#### RECORDS FOR PROCESSING ####

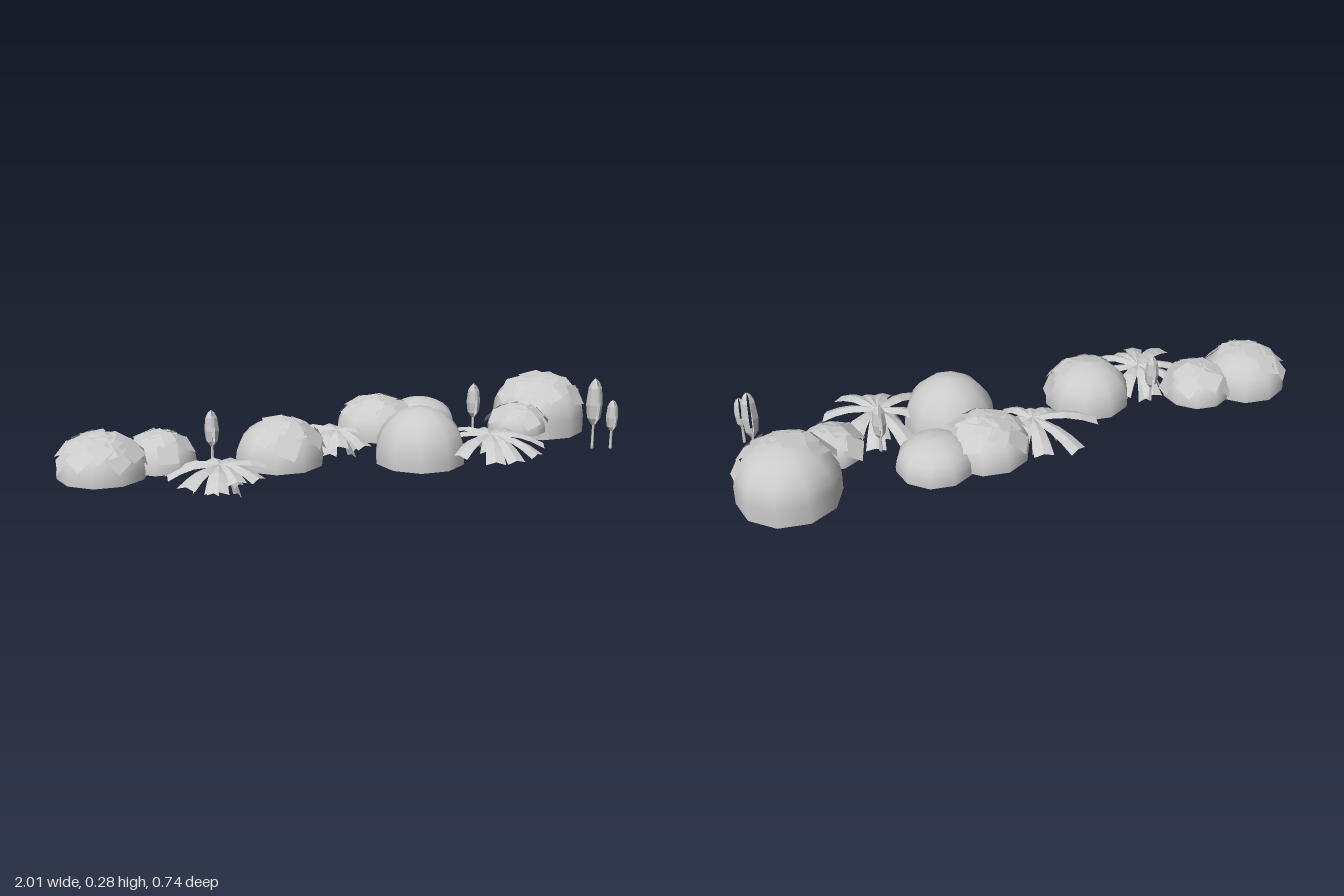
import * as THREE from 'three';

const flat = new THREE.MeshStandardMaterial({ color: 0xcccccc, flatShading: true, side: THREE.DoubleSide });
const smooth = new THREE.MeshStandardMaterial({ color: 0xcccccc, side: THREE.DoubleSide });

let seed = 7;
const rand = (a, b) => {
  seed = (seed * 16807) % 2147483647;
  return a + (b - a) * (seed / 2147483647);
};

function part(parent, name, geometry, material) {
  const mesh = new THREE.Mesh(geometry, material);
  mesh.name = name;
  parent.add(mesh);
  return mesh;
}

// Ten-sided open dome: short upright wall, then a quarter ellipse,
// with square leaves spread over the given arc (degrees, +x toward +z)
function bush({ x, z, r, base, wall, top, leaves = 0, arc = [0, 360], low = 20 }) {
  const g = new THREE.Group();
  g.name = 'bush';
  g.position.set(x, 0, z);
  const h = top - base - wall;
  const profile = [new THREE.Vector2(r, base)];
  for (let i = 0; i <= 6; i++) {
    const a = (i / 6) * Math.PI / 2;
    profile.push(new THREE.Vector2(Math.max(r * Math.cos(a), 0), base + wall + h * Math.sin(a)));
  }
  part(g, 'dome', new THREE.LatheGeometry(profile, 10, Math.PI / 2), smooth);
  for (let i = 0; i < leaves; i++) {
    const az = THREE.MathUtils.degToRad(arc[0] + (arc[1] - arc[0]) * ((i * 0.618) % 1));
    const el = THREE.MathUtils.degToRad(low + (82 - low) * (i + 0.5) / leaves);
    const dir = new THREE.Vector3(Math.cos(el) * Math.cos(az), Math.sin(el), Math.cos(el) * Math.sin(az));
    const normal = new THREE.Vector3(dir.x / r, dir.y / h, dir.z / r).normalize();
    const s = rand(0.06, 0.08);
    const leaf = part(g, 'bushLeaf', new THREE.PlaneGeometry(s, s), flat);
    leaf.position.set(dir.x * r, base + wall + dir.y * h, dir.z * r).addScaledVector(normal, 0.002);
    leaf.quaternion.setFromUnitVectors(new THREE.Vector3(0, 0, 1), normal);
    leaf.rotateZ(rand(0, 3));
    leaf.rotateX(rand(-0.12, 0.12));
  }
  return g;
}

// Arching strip that widens outward and droops at the tip
function blade(length, width, drop, rise) {
  const geo = new THREE.PlaneGeometry(1, 1, 4, 2);
  const p = geo.attributes.position;
  for (let i = 0; i < p.count; i++) {
    const t = p.getX(i) + 0.5, v = p.getY(i);
    p.setXYZ(i, t * length, rise * Math.sin(Math.PI * t) - drop * t * t - Math.abs(v) * 0.02,
      -v * width * (0.45 + 0.55 * t));
  }
  geo.computeVertexNormals();
  return geo;
}

function fern(x, y, z, bottom, tips) {
  const g = new THREE.Group();
  g.name = 'fern';
  g.position.set(x, y, z);
  tips.forEach(([deg, length]) => {
    const b = part(g, 'fernBlade', blade(length, 0.07, rand(0.02, 0.05), 0.012), flat);
    b.rotation.y = -THREE.MathUtils.degToRad(deg);
  });
  // Short drooping inner blades
  for (let i = 0; i < 5; i++) {
    const b = part(g, 'innerBlade', blade(rand(0.05, 0.09), 0.05, (y - bottom - 0.01) * (1 - 0.13 * i), 0.01), flat);
    b.rotation.y = i * 1.2566 + 0.4;
  }
  return g;
}

// Slim tree: two facing curved shells around a thin trunk
function tree(x, z, ground, low, top, r) {
  const g = new THREE.Group();
  g.name = 'slimTree';
  g.position.set(x, 0, z);
  const profile = [[0.25, 0], [0.8, 0.15], [1, 0.45], [0.8, 0.8], [0.45, 0.93], [0.05, 1]]
    .map(([a, t]) => new THREE.Vector2(a * r, low + (top - low) * t));
  for (const start of [0.3, 3.44]) {
    part(g, 'crownShell', new THREE.LatheGeometry(profile, 3, start, 2.7), flat);
  }
  const trunkH = low + 0.03 - ground;
  const trunk = part(g, 'trunk', new THREE.CylinderGeometry(0.004, 0.006, trunkH, 5), flat);
  trunk.position.y = ground + trunkH / 2;
  return g;
}

export function createModel() {
  const model = new THREE.Group();
  model.name = 'plantBorder';

  // Domed bushes from the right end to the left end
  [
    { x: -0.85, z: 0.042, r: 0.15, base: 0.08, wall: 0.02, top: 0.222, leaves: 18, arc: [20, 250] },
    { x: -0.655, z: 0.01, r: 0.12, base: 0.085, wall: 0.01, top: 0.198, leaves: 13 },
    { x: -0.262, z: 0.07, r: 0.152, base: 0.08, wall: 0.02, top: 0.23, leaves: 9, arc: [0, 150] },
    { x: 0.16, z: -0.175, r: 0.146, base: 0.08, wall: 0.02, top: 0.212, leaves: 15, low: 30 },
    { x: 0.343, z: -0.21, r: 0.133, base: 0.075, wall: 0.02, top: 0.19 },
    { x: 0.24, z: 0.078, r: 0.16, base: 0.042, wall: 0.03, top: 0.235 },
    { x: 0.67, z: -0.058, r: 0.108, base: 0.08, wall: 0.01, top: 0.172, leaves: 11 },
    { x: 0.826, z: -0.205, r: 0.174, base: 0.034, wall: 0.065, top: 0.248, leaves: 17, arc: [0, 200], low: 25 },
  ].forEach((b) => model.add(bush(b)));

  // Ferns: [direction in degrees, length] for each blade
  model.add(fern(-0.49, 0.125, 0.18, 0,
    [[0, 0.2], [50, 0.16], [78, 0.14], [103, 0.185], [135, 0.19], [185, 0.17], [220, 0.19], [265, 0.15], [310, 0.15]]));
  model.add(fern(-0.02, 0.13, -0.08, 0.015,
    [[0, 0.15], [60, 0.14], [100, 0.1], [140, 0.13], [180, 0.23], [236, 0.21], [270, 0.17], [305, 0.13]]));
  model.add(fern(0.49, 0.125, 0.11, 0.035,
    [[18, 0.19], [58, 0.2], [82, 0.18], [106, 0.18], [145, 0.2], [200, 0.18], [246, 0.2], [280, 0.18], [320, 0.19]]));

  // Slim trees
  model.add(tree(-0.48, 0.003, 0.08, 0.135, 0.26, 0.025));
  model.add(tree(0.507, -0.085, 0.08, 0.135, 0.26, 0.025));
  model.add(tree(0.922, 0.062, 0.02, 0.11, 0.284, 0.03));
  model.add(tree(0.953, 0.14, 0.04, 0.105, 0.22, 0.022));
  return model;
}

####

PROBLEM REQUIREMENTS: If a line in the records includes the string "rand", copy it.

RESPONSE BOX:
const rand = (a, b) => {
    const s = rand(0.06, 0.08);
    leaf.rotateZ(rand(0, 3));
    leaf.rotateX(rand(-0.12, 0.12));
    const b = part(g, 'fernBlade', blade(length, 0.07, rand(0.02, 0.05), 0.012), flat);
    const b = part(g, 'innerBlade', blade(rand(0.05, 0.09), 0.05, (y - bottom - 0.01) * (1 - 0.13 * i), 0.01), flat);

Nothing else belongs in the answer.